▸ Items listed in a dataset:

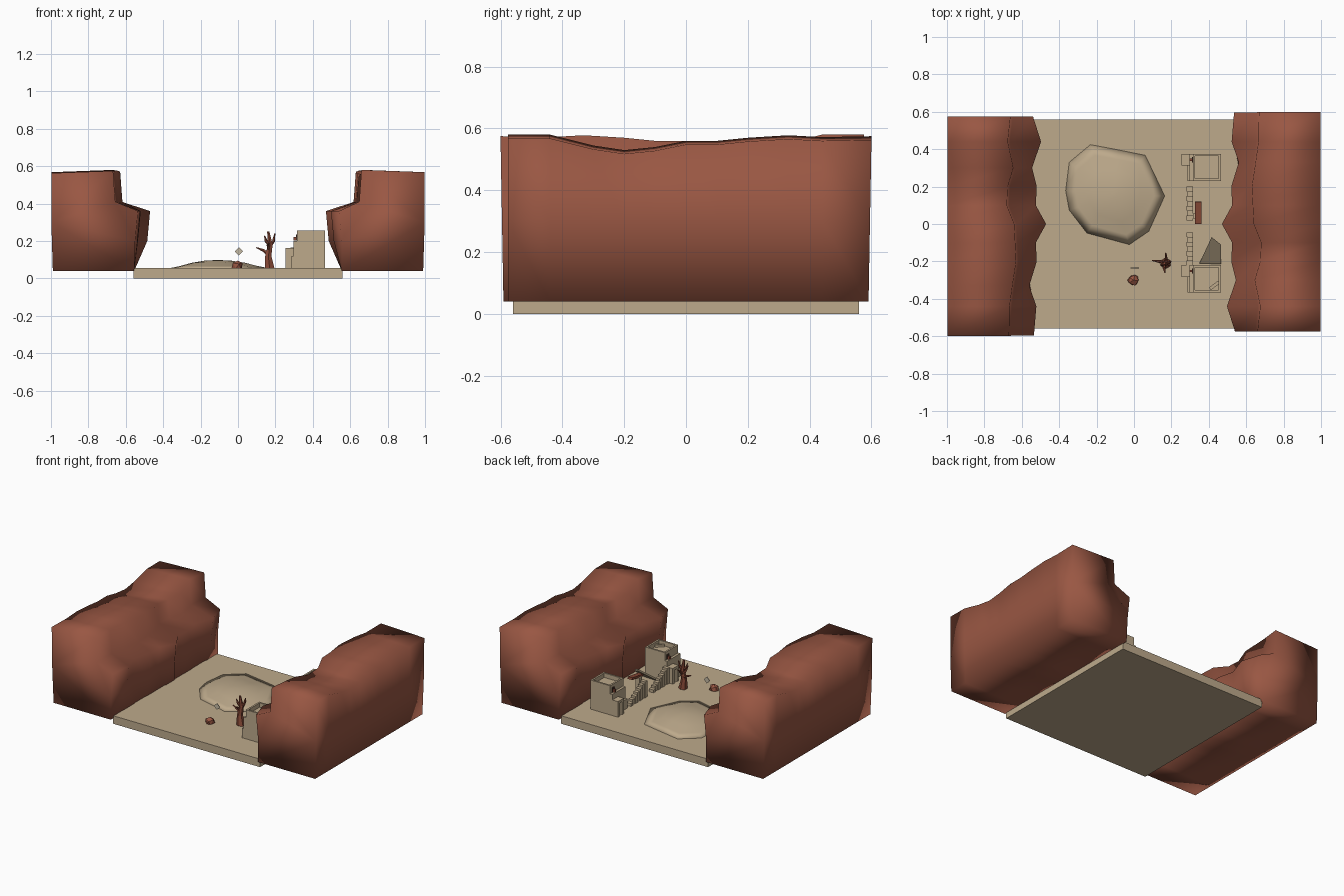
import bpy, bmesh, math, random
from mathutils import Vector, Matrix

random.seed(4)


def mat(name, col):
    m = bpy.data.materials.new(name)
    m.diffuse_color = (*col, 1)
    return m


SAND = mat("sand", (0.51, 0.40, 0.26))
ROCK = mat("red_rock", (0.32, 0.095, 0.056))
WOOD = mat("dead_wood", (0.25, 0.068, 0.038))
PALE = mat("pale_stone", (0.56, 0.49, 0.37))
DARK = mat("dark_opening", (0.06, 0.03, 0.02))


def finish(name, bm, material, smooth=False):
    bmesh.ops.recalc_face_normals(bm, faces=bm.faces)
    me = bpy.data.meshes.new(name)
    bm.to_mesh(me)
    bm.free()
    for p in me.polygons:
        p.use_smooth = smooth
    me.materials.append(material)
    ob = bpy.data.objects.new(name, me)
    bpy.context.collection.objects.link(ob)
    return ob


def add_box(bm, x0, x1, y0, y1, z0, z1, rot=None):
    c = Vector(((x0 + x1) / 2, (y0 + y1) / 2, (z0 + z1) / 2))
    m = Matrix.Translation(c) @ (rot or Matrix()) @ Matrix.Diagonal((x1 - x0, y1 - y0, z1 - z0, 1))
    bmesh.ops.create_cube(bm, size=1, matrix=m)


def boxes(name, material, *specs):
    bm = bmesh.new()
    for s in specs:
        add_box(bm, *s)
    return finish(name, bm, material)


def loft(bm, rings):
    loops = [[bm.verts.new(p) for p in r] for r in rings]
    n = len(loops[0])
    for a, b in zip(loops, loops[1:]):
        for i in range(n):
            j = (i + 1) % n
            bm.faces.new((a[i], a[j], b[j], b[i]))
    bm.faces.new(loops[0])
    bm.faces.new(loops[-1])


# ground slab
boxes("ground_slab", SAND, (-0.56, 0.56, -0.56, 0.56, 0, 0.055))

# canyon cliffs: stations of (y, ledge x, upper step x, top z), second one is turned 180 degrees
STATIONS = [(-0.595, -0.535, -0.668, 0.575), (-0.44, -0.522, -0.665, 0.572), (-0.33, -0.56, -0.65, 0.578),
            (-0.2, -0.52, -0.63, 0.57), (-0.1, -0.525, -0.635, 0.56), (0, -0.47, -0.64, 0.56),
            (0.1, -0.525, -0.68, 0.54), (0.2, -0.52, -0.675, 0.53), (0.3, -0.545, -0.645, 0.545),
            (0.44, -0.497, -0.675, 0.58), (0.575, -0.54, -0.66, 0.58)]
for side, s in (("left", 1), ("right", -1)):
    bm = bmesh.new()
    rings = []
    for y, xl, xs, zt in STATIONS:
        prof = [(-0.99, 0.04), (-0.998, 0.3), (-0.998, zt - 0.012), (xs, zt), (xs + 0.012, 0.41),
                (xl, 0.36), (xl - 0.015, 0.2), (-0.555, 0.04)]
        tilt = 0.015 if y < -0.5 else 0.0
        rings.append([(s * x, s * (y - tilt * (z - 0.04) * 1.2 + tilt * 0.3), z) for x, z in prof])
    loft(bm, rings)
    finish(side + "_cliff", bm, ROCK, True)

# dune: irregular outline scaled up to a soft peak
OUTLINE = [(-0.38, 0.18), (-0.36, 0.34), (-0.24, 0.44), (-0.08, 0.41), (0.07, 0.38), (0.18, 0.15),
           (0.09, -0.05), (-0.02, -0.125), (-0.26, -0.06), (-0.36, 0.07)]
bm = bmesh.new()
loft(bm, [[(-0.11 + (x + 0.11) * k, 0.15 + (y - 0.15) * k, 0.052 + 0.046 * h) for x, y in OUTLINE]
          for k, h in ((1, 0), (0.75, 0.3), (0.5, 0.7), (0.25, 0.94), (0.04, 1))])
finish("sand_dune", bm, SAND, True)

# two identical ruined towers, open at the top, with a doorway buttress
for name, oy in (("back", 0.0), ("front", -0.595)):
    x0, x1, y0, y1, zt, t = 0.315, 0.465, 0.23 + oy, 0.375 + oy, 0.255, 0.012
    boxes(name + "_tower", SAND,
          (x0, x1, y0, y1, 0.05, 0.225),
          (x0, x0 + t, y0, y1, 0.22, zt), (x1 - t, x1, y0, y1, 0.22, zt),
          (x0, x1, y0, y0 + t, 0.22, zt), (x0, x1, y1 - t, y1, 0.22, zt))
    boxes(name + "_tower_buttress", SAND,
          (0.255, 0.317, 0.352 + oy, 0.375 + oy, 0.05, 0.15),
          (0.255, 0.317, 0.312 + oy, 0.33 + oy, 0.05, 0.15),
          (0.255, 0.317, 0.312 + oy, 0.375 + oy, 0.145, 0.162),
          (0.285, 0.317, 0.23 + oy, 0.315 + oy, 0.05, 0.12),
          (0.298, 0.317, 0.23 + oy, 0.375 + oy, 0.05, 0.2))
    boxes(name + "_tower_window", DARK, (0.311, 0.3145, 0.33 + oy, 0.357 + oy, 0.203, 0.235))
    boxes(name + "_tower_beam", WOOD, (0.296, 0.33, 0.338 + oy, 0.35 + oy, 0.203, 0.222))

# stepped broken walls between the towers, rising towards the front
for name, ya, yb in (("back", 0.2, 0.02), ("front", -0.045, -0.22)):
    n = 7
    d = (ya - yb) / n
    bm = bmesh.new()
    for i in range(n):
        w = 0.005 * (i % 2)
        add_box(bm, 0.28 + w, 0.315, ya - (i + 1) * d, ya - i * d, 0.05, 0.075 + 0.015 * i)
    finish(name + "_stepped_wall", bm, SAND)

# fallen plank, fallen masonry
boxes("fallen_plank", WOOD, (0.325, 0.36, 0.0, 0.12, 0.185, 0.2, Matrix.Rotation(0.15, 4, 'X')))
boxes("plank_support", SAND, (0.315, 0.345, 0.03, 0.055, 0.05, 0.185))
boxes("tower_rubble", SAND, (0.4, 0.46, -0.337, -0.32, 0.225, 0.24, Matrix.Rotation(0.66, 4, 'Z')))
bm = bmesh.new()
loft(bm, [[(0.35, -0.21, 0.05 + d), (0.465, -0.215, 0.05 + d), (0.465, -0.11, 0.13 + d), (0.415, -0.07, 0.16 + d)]
          for d in (0, 0.015)])
finish("fallen_wall_slab", bm, SAND)

# dead tree: tapered limbs along short paths
LIMBS = [([(0.17, -0.21, 0.05), (0.162, -0.21, 0.12), (0.172, -0.208, 0.18), (0.162, -0.21, 0.25)],
          (0.03, 0.019, 0.015, 0.007)),
         ([(0.163, -0.21, 0.13), (0.135, -0.2, 0.15), (0.098, -0.195, 0.165)], (0.011, 0.008, 0.003)),
         ([(0.17, -0.209, 0.18), (0.15, -0.215, 0.2), (0.142, -0.22, 0.228)], (0.01, 0.008, 0.003)),
         ([(0.17, -0.209, 0.175), (0.19, -0.205, 0.2), (0.197, -0.2, 0.24)], (0.011, 0.008, 0.003)),
         ([(0.167, -0.21, 0.15), (0.172, -0.18, 0.18), (0.17, -0.155, 0.2)], (0.01, 0.007, 0.003)),
         ([(0.167, -0.21, 0.15), (0.16, -0.235, 0.18), (0.165, -0.26, 0.19)], (0.01, 0.007, 0.003))]
bm = bmesh.new()
for path, radii in LIMBS:
    pts = [Vector(p) for p in path]
    q = (pts[-1] - pts[0]).to_track_quat('Z', 'Y')
    loft(bm, [[p + q @ Vector((r * math.cos(a * math.pi / 3), r * math.sin(a * math.pi / 3), 0)) for a in range(6)]
              for p, r in zip(pts, radii)])
finish("dead_tree", bm, WOOD)

# boulder
bm = bmesh.new()
bmesh.ops.create_icosphere(bm, subdivisions=1, radius=0.032, matrix=Matrix.Translation((-0.005, -0.3, 0.065)))
for v in bm.verts:
    v.co += Vector((random.uniform(-1, 1), random.uniform(-1, 1), random.uniform(-1, 1))) * 0.004
finish("boulder", bm, ROCK)

# floating diamond marker
boxes("diamond_marker", PALE, (-0.011, 0.021, -0.237, -0.233, 0.129, 0.161, Matrix.Rotation(math.pi / 4, 4, 'Y')))
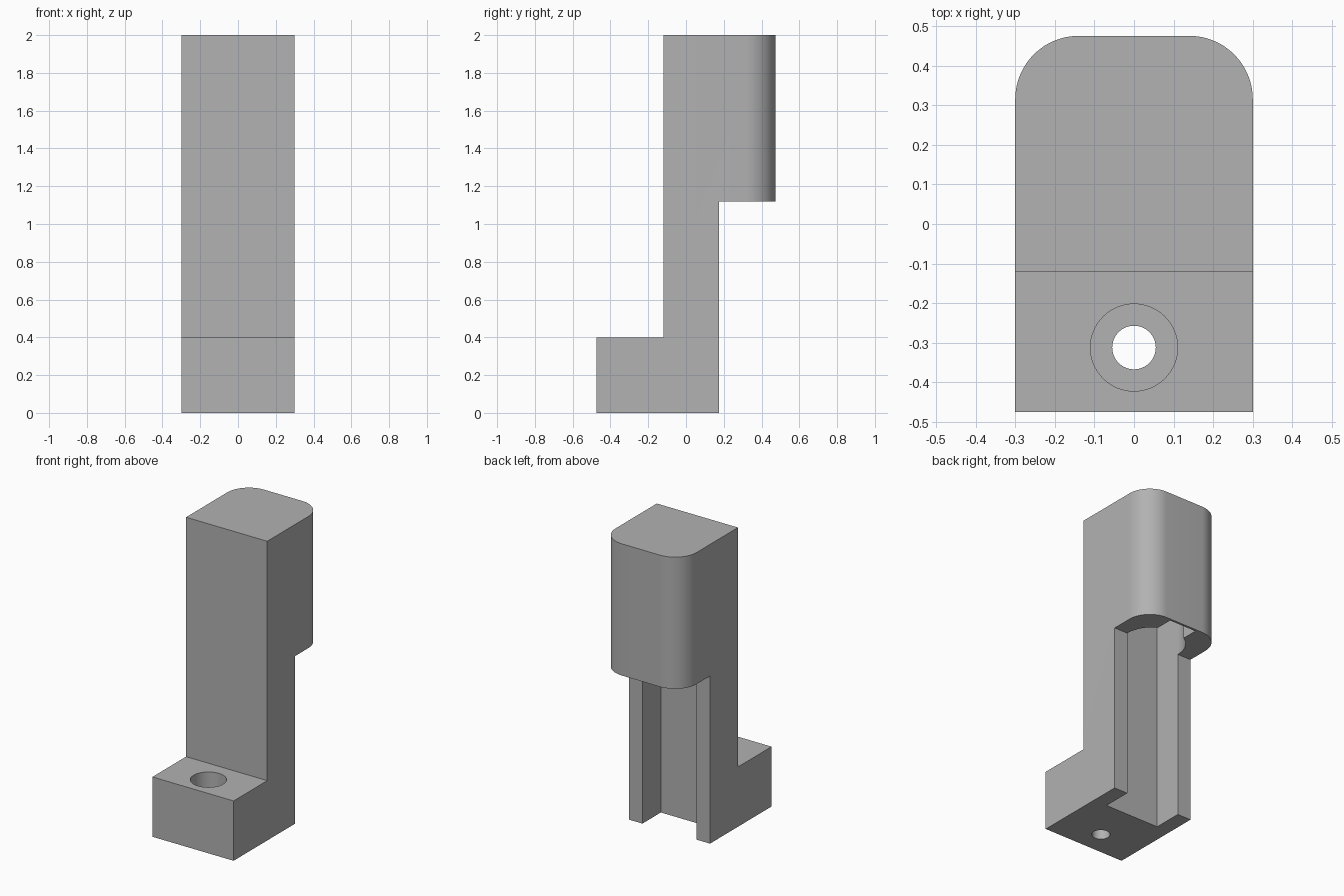
import bpy, bmesh
from math import sin, cos, radians
from mathutils import Vector

cube = bpy.data.objects.get("Cube")
if cube:
    bpy.data.objects.remove(cube, do_unlink=True)

grey = bpy.data.materials.new("plain grey")
grey.use_nodes = True
COLOUR = (0.445, 0.445, 0.445, 1)
grey.diffuse_color = COLOUR
grey.node_tree.nodes["Principled BSDF"].inputs["Base Color"].default_value = COLOUR


def prism(name, points, offset):
    """Extrude a closed outline of 3D points along an offset."""
    bm = bmesh.new()
    face = bm.faces.new([bm.verts.new(p) for p in points])
    ext = bmesh.ops.extrude_face_region(bm, geom=[face])
    moved = [g for g in ext["geom"] if isinstance(g, bmesh.types.BMVert)]
    bmesh.ops.translate(bm, verts=moved, vec=Vector(offset))
    bmesh.ops.recalc_face_normals(bm, faces=bm.faces)
    mesh = bpy.data.meshes.new(name)
    bm.to_mesh(mesh)
    bm.free()
    mesh.materials.append(grey)
    obj = bpy.data.objects.new(name, mesh)
    bpy.context.collection.objects.link(obj)
    return obj


def cylinder(name, radius, y, low, high, sides=64):
    ring = [(radius * cos(radians(360 * i / sides)),
             y + radius * sin(radians(360 * i / sides)), low) for i in range(sides)]
    return prism(name, ring, (0, 0, high - low))


# Bracket body: stepped side profile across the full width
FRONT, STEP, BACK, HEAD_BACK = -0.475, -0.12, 0.175, 0.475
FOOT_TOP, HEAD_LOW, TOP = 0.4, 1.12, 2.0
side = [(FRONT, 0), (BACK, 0), (BACK, HEAD_LOW), (HEAD_BACK, HEAD_LOW),
        (HEAD_BACK, TOP), (STEP, TOP), (STEP, FOOT_TOP), (FRONT, FOOT_TOP)]
body = prism("bracket_body", [(-0.3, y, z) for y, z in side], (0.6, 0, 0))

# Round the two rear upright corners of the head
bm = bmesh.new()
bm.from_mesh(body.data)
corners = [e for e in bm.edges
           if all(abs(v.co.y - HEAD_BACK) < 1e-4 for v in e.verts)
           and abs(e.verts[0].co.z - e.verts[1].co.z) > 0.5]
bmesh.ops.bevel(bm, geom=corners, offset=0.16, segments=16, profile=0.5,
                affect='EDGES')
bm.to_mesh(body.data)
bm.free()

# Rear channel: straight groove, round pocket and key slot inside the head
WALL = 0.2
right_arc = [(WALL * cos(radians(a)), BACK + WALL * sin(radians(a)))
             for a in range(0, 61, 5)]
half = [(WALL, -0.02)] + right_arc + [(0.1, 0.46)]
outline = half + [(-x, y) for x, y in reversed(half)]
channel = prism("channel_cutter", [(x, y, -0.1) for x, y in outline], (0, 0, 2.0))

# Screw hole with a wide counterbore in the foot
HOLE_Y = -0.312
bore = cylinder("counterbore_cutter", 0.11, HOLE_Y, 0.2, 0.5)
hole = cylinder("screw_hole_cutter", 0.055, HOLE_Y, -0.1, 0.3)

for cutter in (channel, bore, hole):
    cutter.hide_render = True
    mod = body.modifiers.new(cutter.name, 'BOOLEAN')
    mod.operation = 'DIFFERENCE'
    mod.solver = 'EXACT'
    mod.object = cutter

# Bake the cuts, then discard the cutters
bpy.context.view_layer.objects.active = body
body.select_set(True)
for name in [m.name for m in body.modifiers]:
    bpy.ops.object.modifier_apply(modifier=name)
for cutter in (channel, bore, hole):
    bpy.data.objects.remove(cutter, do_unlink=True)

bpy.ops.object.select_all(action='DESELECT')
body.select_set(True)
bpy.ops.object.shade_smooth_by_angle(angle=radians(30))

▸ YOUR TASK: What you give back should be exactly the lines of the data above from the line with "cutter.hide_render = True" through the line with "bpy.context.view_layer.objects.active = body", both of those included, and nothing more.

▸ ANSWER SECTION:
    cutter.hide_render = True
    mod = body.modifiers.new(cutter.name, 'BOOLEAN')
    mod.operation = 'DIFFERENCE'
    mod.solver = 'EXACT'
    mod.object = cutter

# Bake the cuts, then discard the cutters
bpy.context.view_layer.objects.active = body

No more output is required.